These examples of consultancy practice illustrate some of the key elements of working from within a ‘relational terrain’ and how they help to effect change:
Consulting to change
An intervention to support the functioning of a complex new organizational structure, introduced the idea that all systems have aspects which are temporary and fragmented and capable of co-existing with other aspects which are more coherent and enduring. It helped two directors to think through their roles as joint-directors of a merged professional services firm, operating on two separate global platforms. They (and members of their team/s) were able to allow each other more space to take up their leadership according to their areas of responsibility, rather than attempting a unified style, and to use this to present themselves with greater credibility within their global matrices. This work supported the key players to be open to experimentation in their roles, and stay connected with each other and their different approaches in a context of merger dynamics which were seeking to shut down difference.
Consulting to change agents
An application of relational psychoanalytic theories to the understanding of group and organizational behaviour was able to help an internal consultant within a government department explore the difficulties he encountered in designing and setting up an integrated statutory/3rd sector Initiative. Paying attention to how he was ‘relating to the other’ enabled the consultant to bring an approach which recognized the interdependency between the sectors, and to challenge the them/us mindset which was prevailing. The client was able to take up a more collaborative and experimental role of enquiry in a system which was geographically dispersed, with many ‘outlying’ members.
These are examples of consulting to change and development in situations of organisational drives to improve effectiveness and market share, where individuals face high expectations.
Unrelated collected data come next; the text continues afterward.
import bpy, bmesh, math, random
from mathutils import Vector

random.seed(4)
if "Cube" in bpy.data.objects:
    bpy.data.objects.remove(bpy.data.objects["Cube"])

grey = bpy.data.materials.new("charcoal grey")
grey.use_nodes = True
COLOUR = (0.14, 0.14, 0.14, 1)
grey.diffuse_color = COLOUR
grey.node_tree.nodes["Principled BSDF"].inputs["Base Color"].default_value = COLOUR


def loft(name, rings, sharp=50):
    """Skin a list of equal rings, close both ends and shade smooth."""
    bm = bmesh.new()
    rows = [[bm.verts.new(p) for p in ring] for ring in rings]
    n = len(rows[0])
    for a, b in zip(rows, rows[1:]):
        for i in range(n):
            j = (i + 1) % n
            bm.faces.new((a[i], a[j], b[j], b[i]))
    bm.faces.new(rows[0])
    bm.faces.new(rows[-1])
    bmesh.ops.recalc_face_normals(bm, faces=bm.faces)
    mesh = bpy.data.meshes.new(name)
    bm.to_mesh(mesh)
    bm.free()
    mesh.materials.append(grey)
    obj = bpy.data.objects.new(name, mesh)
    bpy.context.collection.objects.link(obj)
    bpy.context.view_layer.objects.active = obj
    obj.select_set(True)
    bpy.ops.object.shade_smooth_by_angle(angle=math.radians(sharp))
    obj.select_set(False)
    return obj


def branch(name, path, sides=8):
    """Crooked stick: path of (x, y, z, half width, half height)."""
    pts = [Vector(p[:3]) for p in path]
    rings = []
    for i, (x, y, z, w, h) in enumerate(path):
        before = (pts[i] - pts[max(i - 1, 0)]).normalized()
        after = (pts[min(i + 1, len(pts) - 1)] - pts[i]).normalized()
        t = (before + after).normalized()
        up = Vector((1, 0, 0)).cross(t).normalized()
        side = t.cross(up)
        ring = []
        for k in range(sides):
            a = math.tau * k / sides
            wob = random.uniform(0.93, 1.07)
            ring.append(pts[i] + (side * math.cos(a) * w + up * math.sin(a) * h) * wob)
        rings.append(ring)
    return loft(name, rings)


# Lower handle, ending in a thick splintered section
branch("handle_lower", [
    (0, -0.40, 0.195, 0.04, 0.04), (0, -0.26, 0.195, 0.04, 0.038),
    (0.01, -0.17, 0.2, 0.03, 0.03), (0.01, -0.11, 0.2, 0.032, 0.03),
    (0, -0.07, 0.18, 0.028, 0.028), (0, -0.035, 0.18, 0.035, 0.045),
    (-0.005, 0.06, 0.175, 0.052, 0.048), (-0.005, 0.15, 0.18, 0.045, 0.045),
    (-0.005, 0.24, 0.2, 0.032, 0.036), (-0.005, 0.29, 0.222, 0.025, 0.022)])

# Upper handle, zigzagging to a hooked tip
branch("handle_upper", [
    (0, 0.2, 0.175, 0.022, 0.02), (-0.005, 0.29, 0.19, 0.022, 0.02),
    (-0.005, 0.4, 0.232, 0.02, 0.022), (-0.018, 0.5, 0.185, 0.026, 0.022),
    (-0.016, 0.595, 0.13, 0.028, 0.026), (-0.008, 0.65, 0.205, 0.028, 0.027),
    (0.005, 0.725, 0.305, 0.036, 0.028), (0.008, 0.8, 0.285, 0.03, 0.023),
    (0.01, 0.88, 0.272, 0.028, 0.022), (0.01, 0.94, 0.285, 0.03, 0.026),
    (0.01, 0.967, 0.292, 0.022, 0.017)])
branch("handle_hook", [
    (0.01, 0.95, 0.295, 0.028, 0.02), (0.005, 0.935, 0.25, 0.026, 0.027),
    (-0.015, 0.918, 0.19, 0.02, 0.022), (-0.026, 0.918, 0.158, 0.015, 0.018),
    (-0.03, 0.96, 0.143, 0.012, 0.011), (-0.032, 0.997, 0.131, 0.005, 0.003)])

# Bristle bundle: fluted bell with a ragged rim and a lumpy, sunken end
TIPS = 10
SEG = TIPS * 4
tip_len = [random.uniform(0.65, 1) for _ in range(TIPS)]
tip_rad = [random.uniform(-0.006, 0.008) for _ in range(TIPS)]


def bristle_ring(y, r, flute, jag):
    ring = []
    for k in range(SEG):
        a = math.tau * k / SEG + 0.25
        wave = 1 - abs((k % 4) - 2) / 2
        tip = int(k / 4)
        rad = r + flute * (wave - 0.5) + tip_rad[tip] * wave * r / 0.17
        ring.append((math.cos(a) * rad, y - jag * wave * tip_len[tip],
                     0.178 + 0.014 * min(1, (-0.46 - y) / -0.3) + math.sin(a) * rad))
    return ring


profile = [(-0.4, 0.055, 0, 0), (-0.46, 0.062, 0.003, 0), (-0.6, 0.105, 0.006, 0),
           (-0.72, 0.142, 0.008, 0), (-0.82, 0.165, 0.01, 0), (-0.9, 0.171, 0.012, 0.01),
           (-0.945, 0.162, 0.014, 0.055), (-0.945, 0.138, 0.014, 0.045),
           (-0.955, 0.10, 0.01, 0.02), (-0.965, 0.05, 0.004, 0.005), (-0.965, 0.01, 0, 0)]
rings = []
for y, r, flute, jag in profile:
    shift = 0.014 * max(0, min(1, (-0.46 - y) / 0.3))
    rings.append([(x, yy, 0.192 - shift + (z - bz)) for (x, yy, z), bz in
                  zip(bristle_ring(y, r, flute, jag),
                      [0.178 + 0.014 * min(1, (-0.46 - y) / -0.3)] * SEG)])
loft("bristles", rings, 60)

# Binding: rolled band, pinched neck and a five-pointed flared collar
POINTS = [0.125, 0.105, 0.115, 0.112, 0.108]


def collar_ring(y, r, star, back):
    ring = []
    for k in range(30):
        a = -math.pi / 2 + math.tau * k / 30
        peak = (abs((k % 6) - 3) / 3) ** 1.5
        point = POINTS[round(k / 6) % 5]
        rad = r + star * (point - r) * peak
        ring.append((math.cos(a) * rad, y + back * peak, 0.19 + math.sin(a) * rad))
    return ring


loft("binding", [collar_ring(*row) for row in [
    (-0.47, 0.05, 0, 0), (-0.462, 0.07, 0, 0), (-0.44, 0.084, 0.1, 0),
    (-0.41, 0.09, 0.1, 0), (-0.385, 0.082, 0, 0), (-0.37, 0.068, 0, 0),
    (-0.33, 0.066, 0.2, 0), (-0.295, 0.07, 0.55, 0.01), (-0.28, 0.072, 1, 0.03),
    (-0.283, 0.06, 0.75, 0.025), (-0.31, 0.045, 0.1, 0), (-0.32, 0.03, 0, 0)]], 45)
Clients find this work accessible and helpful, and professionals working in change value the capacity to make robust judgements about how to intervene.
My approach to professional development is outlined in Resource-ful Consulting, examples of professional development programmes include:
- A supervision group for internal coaches, to develop coaching skills using narrative and story telling approaches (EU).
- The development of consultancy approaches for project designers (EU).
- The integration of coaching skills into human resource management within a financial services firm (UK/ International)
- I am a founder and previous director of the Tavistock Institute Practitioner Certificate in Consulting and Change and the Tavistock Institute Certificate in Coaching for Leadership and Professional Development.